[[ Supplied data, beginning ]]

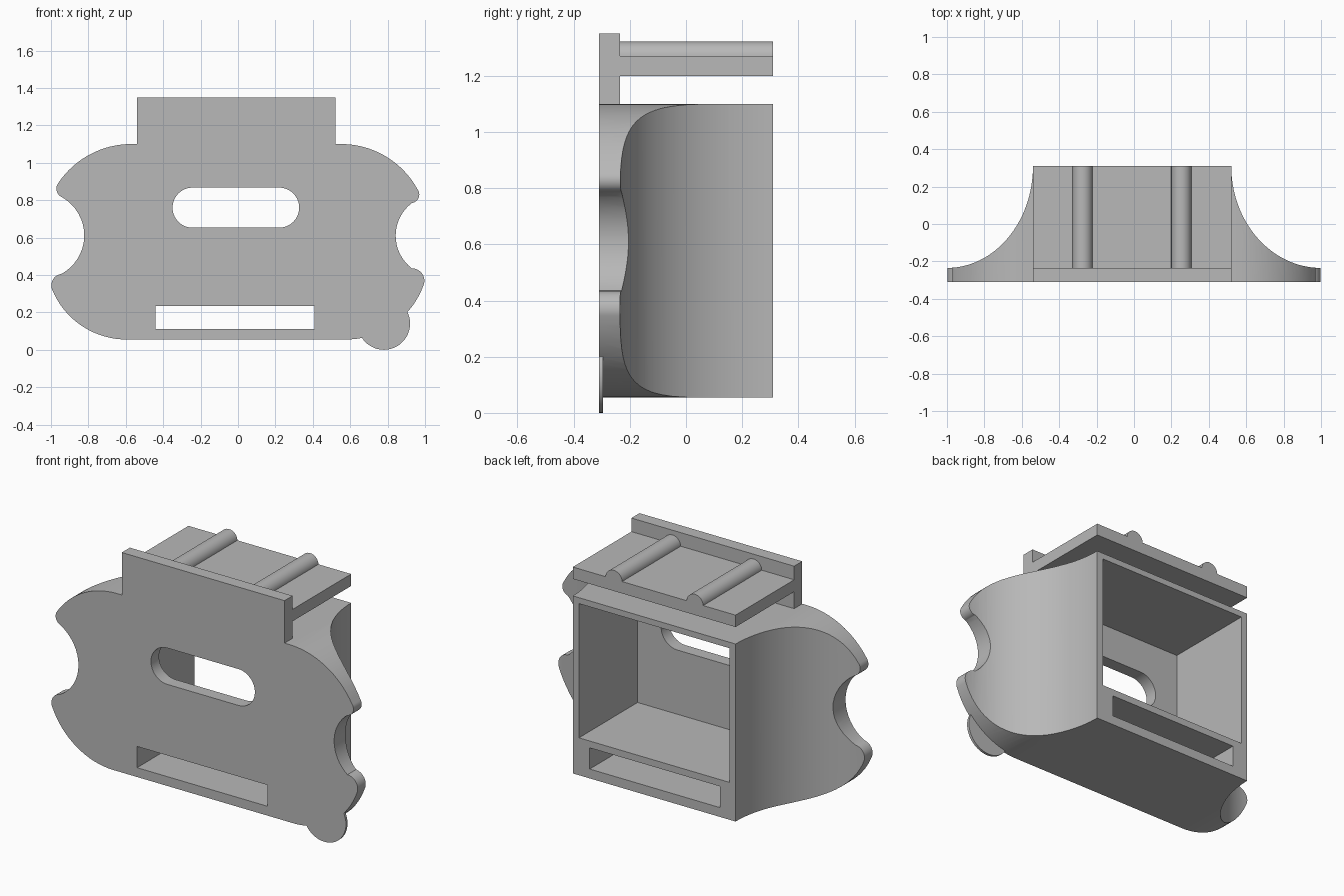
import bpy, bmesh
from math import sin, cos, pi, atan2, tau
from mathutils import Vector

cube = bpy.data.objects.get("Cube")
if cube:
    bpy.data.objects.remove(cube, do_unlink=True)

GREY = (0.48, 0.48, 0.48, 1)
mat = bpy.data.materials.new("plain grey")
mat.use_nodes = True
mat.diffuse_color = GREY
mat.node_tree.nodes["Principled BSDF"].inputs["Base Color"].default_value = GREY

FRONT, PLATE_BACK, BACK = -0.31, -0.235, 0.31
LEFT, RIGHT = -0.54, 0.52          # straight sides of the box
BOTTOM, TOP = 0.055, 1.10


def arc3(a, b, c, n=16):
    """Points on the circle from a through b up to (not including) c."""
    (ax, ay), (bx, by), (cx, cy) = a, b, c
    d = 2 * (ax * (by - cy) + bx * (cy - ay) + cx * (ay - by))
    sa, sb, sc = ax * ax + ay * ay, bx * bx + by * by, cx * cx + cy * cy
    ux = (sa * (by - cy) + sb * (cy - ay) + sc * (ay - by)) / d
    uy = (sa * (cx - bx) + sb * (ax - cx) + sc * (bx - ax)) / d
    r = ((ax - ux) ** 2 + (ay - uy) ** 2) ** 0.5
    t0, t1, t2 = (atan2(y - uy, x - ux) for x, y in (a, b, c))
    sweep = (t2 - t0) % tau
    if (t1 - t0) % tau > sweep:
        sweep -= tau
    return [(ux + r * cos(t0 + sweep * i / n), uy + r * sin(t0 + sweep * i / n)) for i in range(n)]


def ellipse(cx, cy, rx, ry, start, end, n=32):
    angles = [start + (end - start) * i / n for i in range(n + 1)]
    return [(cx + rx * cos(t), cy + ry * sin(t)) for t in angles]


def prism(name, pts, axis, lo, hi):
    """Extrude a flat profile along y or z."""
    place = (lambda p, t: (p[0], t, p[1])) if axis == "y" else (lambda p, t: (p[0], p[1], t))
    bm = bmesh.new()
    face = bm.faces.new([bm.verts.new(place(p, lo)) for p in pts])
    new = bmesh.ops.extrude_face_region(bm, geom=[face])["geom"]
    shift = Vector(place((0, 0), hi - lo))
    bmesh.ops.translate(bm, vec=shift, verts=[v for v in new if isinstance(v, bmesh.types.BMVert)])
    bmesh.ops.recalc_face_normals(bm, faces=bm.faces)
    mesh = bpy.data.meshes.new(name)
    bm.to_mesh(mesh)
    bm.free()
    mesh.materials.append(mat)
    obj = bpy.data.objects.new(name, mesh)
    bpy.context.collection.objects.link(obj)
    return obj


def box(name, x0, x1, y0, y1, z0, z1):
    return prism(name, [(x0, z0), (x1, z0), (x1, z1), (x0, z1)], "y", y0, y1)


def combine(obj, tool, operation):
    """Apply a boolean and drop the tool object."""
    mod = obj.modifiers.new("bool", "BOOLEAN")
    mod.operation, mod.solver, mod.object = operation, "EXACT", tool
    graph = bpy.context.evaluated_depsgraph_get()
    mesh = bpy.data.meshes.new_from_object(obj.evaluated_get(graph))
    obj.modifiers.clear()
    obj.data = mesh
    bpy.data.objects.remove(tool, do_unlink=True)


# Body: plan with concave flared sides, trimmed by the front silhouette
plan = [(-1.05, FRONT), (1.05, FRONT), (1.05, PLATE_BACK)]
plan += ellipse(1.0, BACK, 1.0 - RIGHT, BACK - PLATE_BACK, -pi / 2, -pi)
plan += ellipse(-1.0, BACK, LEFT + 1.0, BACK - PLATE_BACK, 0, -pi / 2)
plan += [(-1.05, PLATE_BACK)]
body = prism("body", plan, "z", -0.1, 1.3)

arcs = [
    ((-0.57, TOP), (-0.80, 1.04), (-0.962, 0.89)),            # upper shoulder
    ((-0.962, 0.89), (-0.968, 0.845), (-0.94, 0.815)),        # upper lobe
    ((-0.94, 0.815), (-0.822, 0.61), (-0.945, 0.405)),        # side notch
    ((-0.945, 0.405), (-0.99, 0.375), (-0.995, 0.325)),       # lower lobe
    ((-0.995, 0.325), (-0.82, 0.118), (-0.59, BOTTOM)),       # lower shoulder
    ((0.57, BOTTOM), (0.80, 0.115), (0.992, 0.345)),
    ((0.992, 0.345), (0.993, 0.39), (0.93, 0.435)),
    ((0.93, 0.435), (0.843, 0.605), (0.93, 0.785)),
    ((0.93, 0.785), (0.968, 0.82), (0.96, 0.858)),
    ((0.96, 0.858), (0.80, 1.028), (0.54, TOP)),
]
outline = []
for i, arc in enumerate(arcs):
    outline += arc3(*arc)
    if i in (4, 9):
        outline.append(arc[2])
combine(body, prism("silhouette", outline, "y", FRONT - 0.1, BACK + 0.1), "INTERSECT")

# Open box at the back, long slot below it and rounded window in front
combine(body, box("cavity", -0.50, 0.48, PLATE_BACK, 0.5, 0.275, 1.065), "DIFFERENCE")
combine(body, box("slot", -0.44, 0.41, -0.5, 0.5, 0.11, 0.235), "DIFFERENCE")
window = ellipse(0.22, 0.76, 0.107, 0.107, -pi / 2, pi / 2)
window += ellipse(-0.243, 0.76, 0.107, 0.107, pi / 2, 3 * pi / 2)
combine(body, prism("window", window, "y", -0.5, -0.1), "DIFFERENCE")

# Upright tab and the shelf behind it, with two rounded rails
parts = [body]
parts.append(box("upright_tab", LEFT, RIGHT, FRONT, PLATE_BACK, TOP, 1.35))
parts.append(box("shelf", LEFT, RIGHT, PLATE_BACK, BACK, 1.20, 1.27))
for side, x in (("right", -0.275), ("left", 0.253)):
    rail = ellipse(x, 1.268, 0.054, 0.054, 0, pi, 20)
    parts.append(prism(side + "_rail", rail, "y", PLATE_BACK, BACK))

# Thin round foot pad at the lower corner
pad = ellipse(0.78, 0.14, 0.14, 0.14, 0, tau, 48)[:-1]
parts.append(prism("corner_pad", pad, "y", FRONT, FRONT + 0.015))

# Smooth curves, keep sharp edges
bpy.ops.object.select_all(action="DESELECT")
for obj in parts:
    obj.select_set(True)
bpy.context.view_layer.objects.active = body
bpy.ops.object.shade_smooth_by_angle(angle=pi / 6)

[[ Supplied data, end ]]

=== What you should do ===
Each line in the data where the string "lower" occurs should be identified and copied.

=== Result for this exercise ===
    ((-0.945, 0.405), (-0.99, 0.375), (-0.995, 0.325)),       # lower lobe
    ((-0.995, 0.325), (-0.82, 0.118), (-0.59, BOTTOM)),       # lower shoulder
# Thin round foot pad at the lower corner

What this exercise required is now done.